The role of antibiotics in treating small skin abscesses, including those infected with methicillin-resistant Staphylococcus aureus (MRSA), is currently unclear, with some clinicians opting to simply drain abscesses without antibiotics.
In a study published in The New England Journal of Medicine
(online, 29 June 2017), researchers randomly assigned 786 adults and children with a skin abscess 5cm or smaller in diameter to clindamycin, co-trimoxazole or placebo, following abscess incision and drainage. Half of all participants had abscesses owing to MRSA.
After 10 days, the cure rate was similar between the two antibiotic-treated groups (83.1% and 81.7%, respectively). Both of these were significantly higher than the cure rate in the placebo-treated group of 68.9%. The results were similar among patients with MRSA abscesses.

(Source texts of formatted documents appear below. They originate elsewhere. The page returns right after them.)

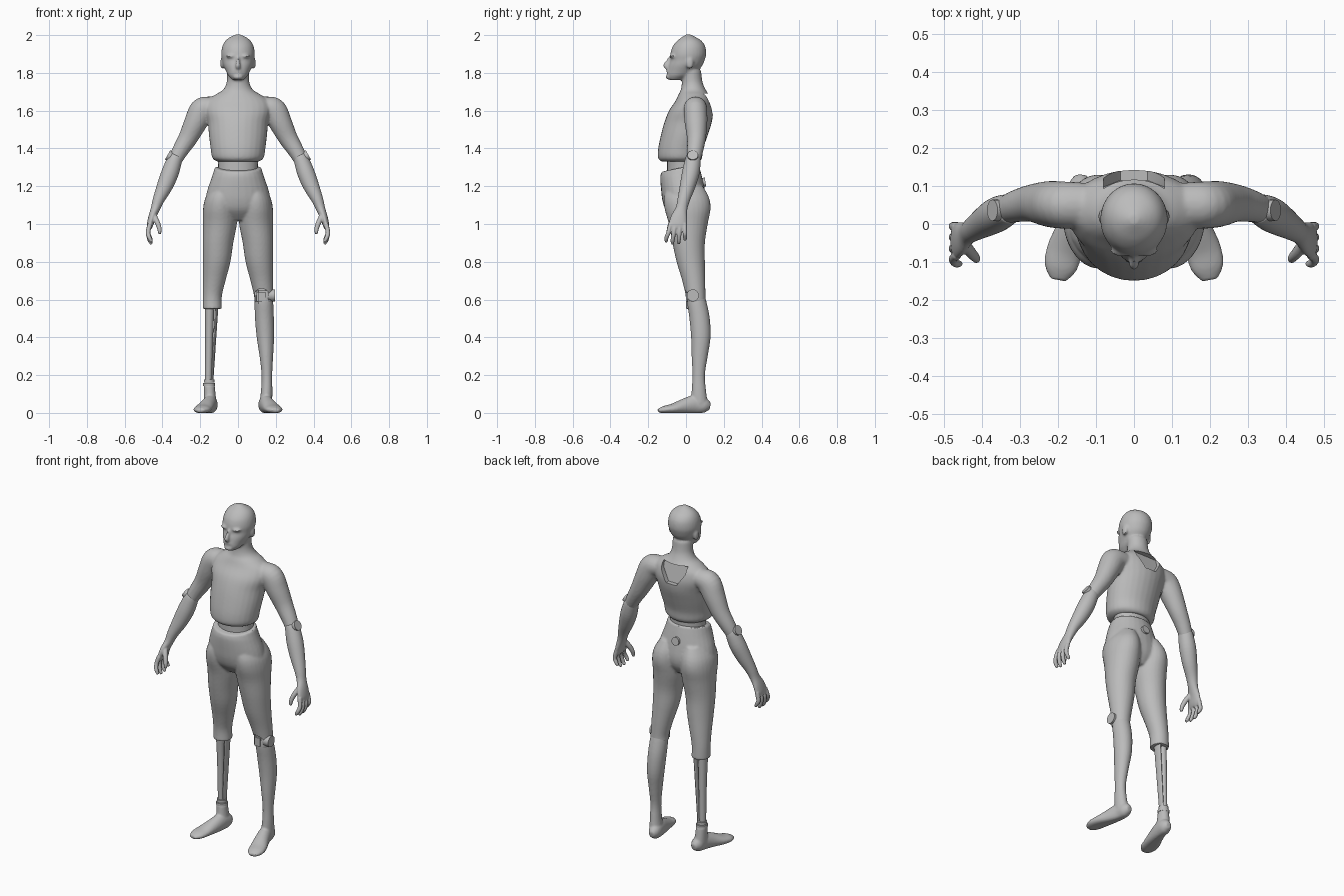
import bpy, bmesh, math
from mathutils import Vector, Matrix

if "Cube" in bpy.data.objects:
    bpy.data.objects.remove(bpy.data.objects["Cube"])

GREY = bpy.data.materials.new("plain_grey")
GREY.diffuse_color = (0.5, 0.5, 0.5, 1)
GREY.use_nodes = True
GREY.node_tree.nodes["Principled BSDF"].inputs["Base Color"].default_value = GREY.diffuse_color


def smooth_rows(rows, sub):
    """Catmull-Rom interpolation of ring rows."""
    out = []
    for i in range(len(rows) - 1):
        p = [rows[max(i - 1, 0)], rows[i], rows[i + 1], rows[min(i + 2, len(rows) - 1)]]
        for k in range(sub):
            t = k / sub
            out.append([0.5 * (2 * b + (c - a) * t + (2 * a - 5 * b + 4 * c - d) * t * t
                               + (3 * b - a - 3 * c + d) * t ** 3) for a, b, c, d in zip(*p)])
    return out + [list(rows[-1])]


def tube(bm, rows, hint=(0, 1, 0), s=1, flat=False, n=28, sub=4):
    """Loft of ellipses; rows are x, y, z, radius along hint, radius across."""
    rows = smooth_rows(rows, sub)
    pts = [Vector(r[:3]) for r in rows]
    rings = []
    for i, r in enumerate(rows):
        t = Vector((0, 0, 1)) if flat else (pts[min(i + 1, len(pts) - 1)] - pts[max(i - 1, 0)]).normalized()
        u = Vector(hint)
        u = (u - t * u.dot(t)).normalized()
        v = t.cross(u)
        ring = []
        for k in range(n):
            a = math.tau * k / n
            p = pts[i] + u * max(r[3], .002) * math.cos(a) + v * max(r[4], .002) * math.sin(a)
            ring.append(bm.verts.new((p.x * s, p.y, p.z)))
        rings.append(ring)
    for a, b in zip(rings, rings[1:]):
        for k in range(n):
            bm.faces.new((a[k], a[(k + 1) % n], b[(k + 1) % n], b[k]))
    bm.faces.new(rings[0])
    bm.faces.new(rings[-1])
    return [v for ring in rings for v in ring]


def body(bm, rows, s=1):
    """Level rings given as centre x, z, half width, front y, back y."""
    return tube(bm, [(x, (f + b) / 2, z, (b - f) / 2, w) for x, z, w, f, b in rows], s=s, flat=True)


def ball(bm, loc, scale):
    m = Matrix.Translation(loc) @ Matrix.Diagonal((*scale, 1))
    bmesh.ops.create_uvsphere(bm, u_segments=20, v_segments=12, radius=1, matrix=m)


def finish(name, bm, voxel=0, smooth=4, cutter=None):
    """Make an object, fusing overlapping shapes and cutting if asked."""
    bmesh.ops.recalc_face_normals(bm, faces=bm.faces)
    me = bpy.data.meshes.new(name)
    bm.to_mesh(me)
    bm.free()
    ob = bpy.data.objects.new(name, me)
    bpy.context.collection.objects.link(ob)
    if voxel:
        m = ob.modifiers.new("fuse", 'REMESH')
        m.mode = 'VOXEL'
        m.voxel_size = voxel
        m = ob.modifiers.new("soften", 'SMOOTH')
        m.factor = 0.5
        m.iterations = smooth
    if cutter:
        m = ob.modifiers.new("cut", 'BOOLEAN')
        m.operation = 'DIFFERENCE'
        m.object = cutter
    if voxel or cutter:
        dg = bpy.context.evaluated_depsgraph_get()
        new = bpy.data.meshes.new_from_object(ob.evaluated_get(dg))
        ob.modifiers.clear()
        ob.data = new
    if cutter:
        bpy.data.objects.remove(cutter)
    ob.data.materials.clear()
    ob.data.materials.append(GREY)
    bpy.ops.object.select_all(action='DESELECT')
    ob.select_set(True)
    bpy.context.view_layer.objects.active = ob
    bpy.ops.object.shade_smooth_by_angle(angle=math.radians(40))
    return ob


def disc(name, loc, axis, r, depth):
    bm = bmesh.new()
    m = Matrix.Translation(loc) @ Vector(axis).to_track_quat('Z', 'Y').to_matrix().to_4x4()
    bmesh.ops.create_cone(bm, cap_ends=True, segments=24, radius1=r, radius2=r, depth=depth, matrix=m)
    return finish(name, bm)


# Back port recess
bm = bmesh.new()
outline = [(-.08, 1.69), (-.08, 1.65), (-.035, 1.58), (.035, 1.58), (.08, 1.65), (.08, 1.69)]
near = [bm.verts.new((x, .115 - (z - 1.58) * .25, z)) for x, z in outline]
far = [bm.verts.new((x, .25, z)) for x, z in outline]
bm.faces.new(near)
bm.faces.new(far)
for k in range(6):
    bm.faces.new((near[k], near[(k + 1) % 6], far[(k + 1) % 6], far[k]))
port = finish("back_port_cutter", bm)
port.hide_render = True

# Torso, neck, head and upper arms as one skin
bm = bmesh.new()
body(bm, [(0, 1.33, .11, -.13, .072), (0, 1.35, .136, -.148, .085), (0, 1.40, .145, -.147, .092),
          (0, 1.47, .154, -.133, .115), (0, 1.54, .16, -.114, .137), (0, 1.60, .175, -.09, .143),
          (0, 1.65, .165, -.057, .133), (0, 1.685, .12, -.04, .12), (0, 1.71, .08, -.028, .105),
          (0, 1.75, .06, -.022, .088), (0, 1.81, .058, -.025, .08)])
body(bm, [(0, 1.763, .03, -.09, -.02), (0, 1.785, .051, -.101, .03), (0, 1.81, .064, -.098, .062),
          (0, 1.84, .078, -.092, .087), (0, 1.87, .085, -.083, .1), (0, 1.90, .089, -.083, .107),
          (0, 1.94, .083, -.071, .102), (0, 1.97, .067, -.047, .082), (0, 1.99, .041, -.02, .05),
          (0, 2.003, .012, .0, .025)])
tube(bm, [(0, -.082, 1.885, .006, .006), (0, -.096, 1.86, .012, .009), (0, -.108, 1.838, .013, .014),
          (0, -.098, 1.826, .01, .014)], n=16)                                   # nose
ball(bm, (0, -.092, 1.808), (.024, .013, .007))                                  # lips
ball(bm, (0, -.09, 1.778), (.026, .017, .014))                                   # chin
for s in (-1, 1):
    ball(bm, (s * .034, -.07, 1.888), (.03, .017, .009))                         # brow
    ball(bm, (s * .083, .02, 1.852), (.011, .02, .032))                          # ear
    tube(bm, [(.10, .05, 1.62, .055, .05), (.15, .05, 1.617, .06, .058), (.19, .05, 1.6, .062, .068),
              (.225, .053, 1.535, .06, .061), (.265, .055, 1.455, .05, .051),
              (.305, .048, 1.39, .043, .043), (.336, .038, 1.335, .037, .037)], s=s)
finish("upper_body", bm, .007, 4, port)

# Forearms with hands, and elbow joints
for s, side in ((-1, "right"), (1, "left")):
    bm = bmesh.new()
    tube(bm, [(.325, .038, 1.362, .036, .036), (.337, .036, 1.335, .042, .041), (.36, .025, 1.27, .046, .046),
              (.388, .008, 1.2, .041, .042), (.42, -.012, 1.13, .033, .031), (.438, -.024, 1.08, .031, .024),
              (.455, -.037, 1.035, .043, .02), (.466, -.044, .995, .048, .017),
              (.47, -.046, .975, .042, .012)], s=s)
    for i in range(4):                                                           # fingers
        root, tip, drop = -.082 + .025 * i, -.104 + .033 * i, (.005, -.006, -.004, .014)[i]
        tube(bm, [(.466, root, 1.0, .012, .013), (.476, (root + tip) / 2, .955, .0115, .012),
                  (.468, tip, .92 + drop, .011, .011), (.456, tip, .9 + drop, .008, .008)], s=s, n=14)
    tube(bm, [(.448, -.05, 1.05, .016, .015), (.428, -.076, 1.01, .015, .014),   # thumb
              (.416, -.09, .975, .012, .012), (.415, -.095, .948, .008, .008)], s=s, n=14)
    finish(side + "_forearm_and_hand", bm, .004, 3)
    disc(side + "_elbow_disc", (s * .358, .036, 1.357), (s * .87, 0, .5), .028, .034)

# Waist core
bm = bmesh.new()
body(bm, [(0, 1.24, .105, -.1, .06), (0, 1.31, .105, -.1, .06), (0, 1.37, .11, -.1, .062)])
finish("waist", bm)

# Trousers: pelvis, two legs, front of the waistband dips
notch = disc("knee_notch_cutter", (.125, -.02, .615), (0, 1, 0), .043, .1)
notch.hide_render = True
bm = bmesh.new()
body(bm, [(0, 1.02, .09, -.06, .07), (0, 1.07, .165, -.105, .1), (0, 1.12, .173, -.124, .108),
          (0, 1.18, .162, -.132, .1), (0, 1.25, .138, -.136, .085), (0, 1.305, .123, -.13, .07)])
for v in bm.verts:
    if v.co.z > 1.25 and v.co.y < 0:
        v.co.z += .22 * v.co.y * (v.co.z - 1.25) / .055
for s in (-1, 1):
    hem = .55 if s < 0 else .585
    body(bm, [(.08, 1.2, .055, -.1, .09), (.09, 1.14, .082, -.117, .122), (.095, 1.08, .09, -.113, .13),
              (.096, 1.0, .09, -.091, .115), (.106, .9, .081, -.072, .1), (.113, .8, .073, -.05, .1),
              (.126, .7, .06, -.02, .102), (.136, .62, .051, -.002, .103), (.136, hem, .051, -.001, .105)], s)
finish("trousers", bm, .007, 3, notch)
disc("rear_waist_disc", (0, .088, 1.22), (0, 1, .15), .024, .03)


def foot(bm, s):
    verts = tube(bm, [(.139, .128, .035, .018, .016), (.141, .1, .04, .04, .033), (.147, .05, .045, .05, .036),
                      (.163, -.01, .034, .041, .041), (.183, -.07, .022, .027, .047),
                      (.193, -.115, .017, .02, .043), (.199, -.147, .012, .01, .022)], hint=(0, 0, 1), s=s)
    for v in verts:
        v.co.z = max(v.co.z, 0)


# Left shin and foot
bm = bmesh.new()
foot(bm, 1)
body(bm, [(.135, .65, .042, .01, .09), (.137, .59, .049, .006, .108), (.14, .5, .05, .018, .126),
          (.145, .4, .046, .027, .13), (.15, .3, .036, .03, .115), (.153, .2, .028, .034, .1),
          (.152, .12, .03, .03, .106), (.147, .05, .034, .025, .115)])
finish("left_shin_and_foot", bm, .006, 3)

# Left knee joint: cap block and outer disc
bm = bmesh.new()
bmesh.ops.create_cube(bm, size=1, matrix=Matrix.Translation((.127, .02, .615)) @ Matrix.Diagonal((.056, .04, .07, 1)))
bmesh.ops.bevel(bm, geom=bm.edges[:], offset=.01, segments=2, affect='EDGES')
finish("left_knee_block", bm)
disc("left_knee_disc", (.178, .036, .622), (1, 0, 0), .032, .036)

# Right artificial leg: foot, ankle rings, tapered rod and inner strut
bm = bmesh.new()
foot(bm, -1)
body(bm, [(.147, .05, .034, .02, .115), (.15, .1, .031, .03, .106), (.152, .145, .03, .035, .1)], -1)
finish("right_foot", bm, .006, 3)
for i, (z, r) in enumerate(((.15, .032), (.168, .028))):
    disc("right_ankle_ring_%d" % (i + 1), (-.153, .067, z), (0, 0, 1), r, .016)
bm = bmesh.new()
body(bm, [(.15, .58, .026, .02, .085), (.153, .4, .021, .035, .085), (.157, .16, .018, .047, .085)], -1)
finish("right_shin_rod", bm)
bm = bmesh.new()
body(bm, [(.112, .58, .009, .035, .09), (.123, .4, .008, .042, .088), (.138, .16, .007, .05, .086)], -1)
finish("right_shin_strut", bm)
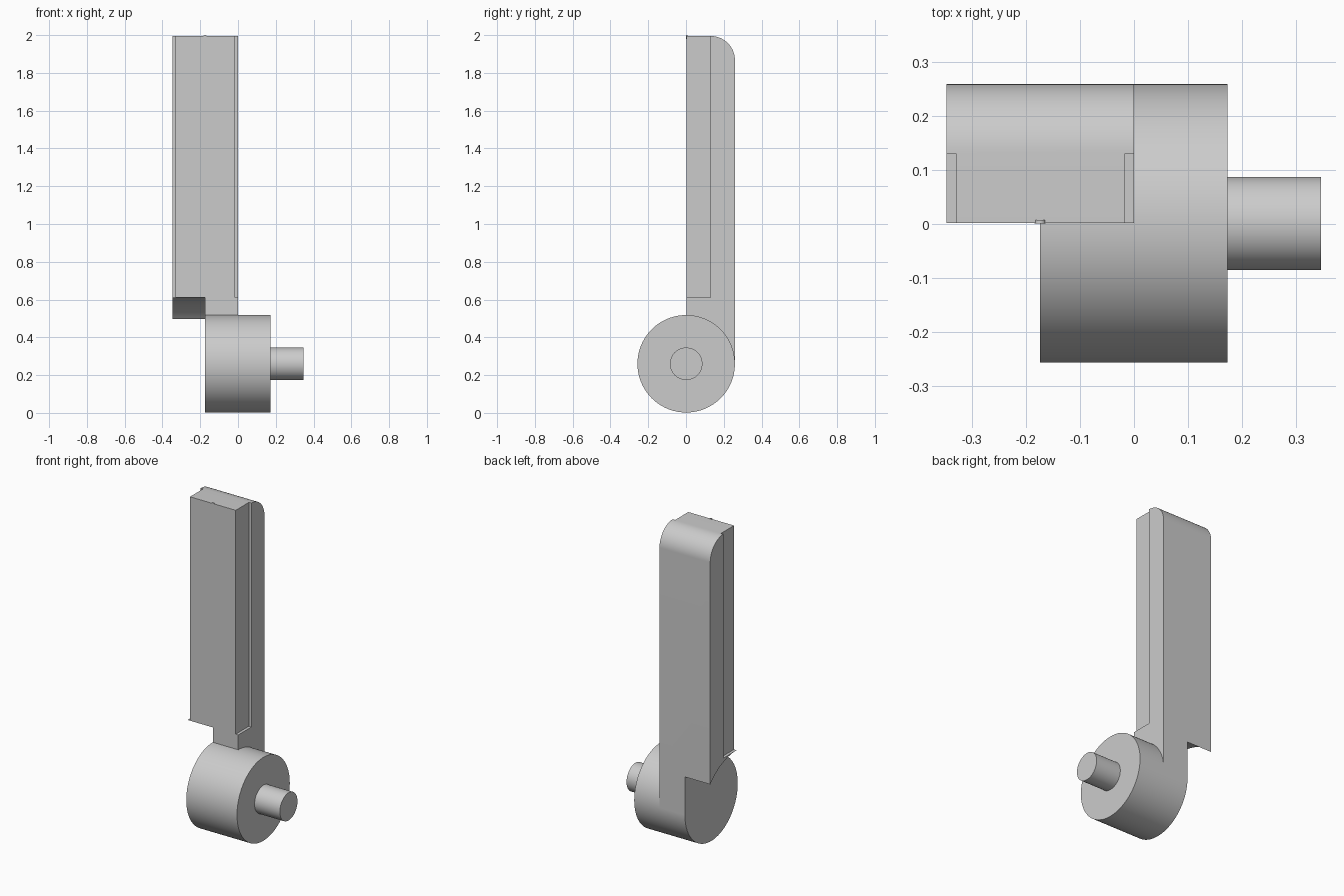
import bpy, bmesh, math
from mathutils import Matrix, Vector

if "Cube" in bpy.data.objects:
    bpy.data.objects.remove(bpy.data.objects["Cube"], do_unlink=True)

grey = bpy.data.materials.new("light grey")
grey.use_nodes = True
colour = (0.6, 0.6, 0.6, 1)
grey.diffuse_color = colour
grey.node_tree.nodes["Principled BSDF"].inputs["Base Color"].default_value = colour

DRUM_R = 0.258
AXIS_Z = 0.26
LEFT, MID = -0.347, -0.174   # outer side of the bar, inner side of the drum
FRONT, BACK, TOP = 0.002, 0.259, 1.995


def finish(name, bm):
    bmesh.ops.recalc_face_normals(bm, faces=bm.faces)
    mesh = bpy.data.meshes.new(name)
    bm.to_mesh(mesh)
    bm.free()
    mesh.materials.append(grey)
    obj = bpy.data.objects.new(name, mesh)
    bpy.context.collection.objects.link(obj)
    return obj


def extrude_x(name, profile, x0, x1):
    """Extrude a (y, z) outline from x0 to x1."""
    bm = bmesh.new()
    face = bm.faces.new([bm.verts.new((x0, y, z)) for y, z in profile])
    new = bmesh.ops.extrude_face_region(bm, geom=[face])["geom"]
    verts = [v for v in new if isinstance(v, bmesh.types.BMVert)]
    bmesh.ops.translate(bm, verts=verts, vec=Vector((x1 - x0, 0, 0)))
    return finish(name, bm)


def arc(cy, cz, r, start, end, n):
    angles = [math.radians(start + (end - start) * i / n) for i in range(n + 1)]
    return [(cy + r * math.cos(a), cz + r * math.sin(a)) for a in angles]


def disc(name, r, x0, x1, n=96):
    return extrude_x(name, arc(0.001, AXIS_Z, r, 0, 360, n)[:-1], x0, x1)


def box_outline(y0, y1, z0, z1):
    return [(y0, z0), (y1, z0), (y1, z1), (y0, z1)]


def cut(target, cutter):
    cutter.hide_render = True
    mod = target.modifiers.new("cut", 'BOOLEAN')
    mod.operation = 'DIFFERENCE'
    mod.solver = 'EXACT'
    mod.object = cutter
    bpy.context.view_layer.objects.active = target
    bpy.ops.object.modifier_apply(modifier=mod.name)
    bpy.data.objects.remove(cutter, do_unlink=True)


def smooth(obj):
    bpy.ops.object.select_all(action='DESELECT')
    obj.select_set(True)
    bpy.context.view_layer.objects.active = obj
    bpy.ops.object.shade_smooth_by_angle(angle=math.radians(30))


# Upright bar with a rounded top back edge
outline = [(FRONT, AXIS_Z), (BACK, AXIS_Z)]
outline += arc(0.131, TOP - 0.128, 0.128, 0, 90, 24) + [(FRONT, TOP)]
bar = extrude_x("upright_bar", outline, LEFT, 0)

# Long steps along both front edges
for x0, x1 in ((-0.5, -0.33), (-0.017, 0.2)):
    cut(bar, extrude_x("step_cutter", box_outline(-0.1, 0.131, 0.61, 2.2), x0, x1))

# Curved clearance under the overhanging half
cut(bar, disc("clearance_cutter", 0.35, -0.5, MID, 128))

# Drum and side pin
drum = disc("hinge_drum", DRUM_R, MID, 0.173)
pin = disc("hinge_pin", 0.086, 0.17, 0.346, 64)

# Tiny nub on the top front edge
bm = bmesh.new()
place = Matrix.Translation((MID, 0.004, 1.99)) @ Matrix.Rotation(math.pi / 2, 4, 'X')
bmesh.ops.create_cone(bm, cap_ends=True, segments=24, radius1=0.01, radius2=0.01,
                      depth=0.006, matrix=place)
nub = finish("top_nub", bm)

for part in (bar, drum, pin, nub):
    smooth(part)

Antibiotic therapy seems to improve short-term outcomes, the study authors say, but the choice of clindamycin or co-trimoxazole should be based on a variety of factors, such as tolerability, cost and local antibiotic susceptibility patterns.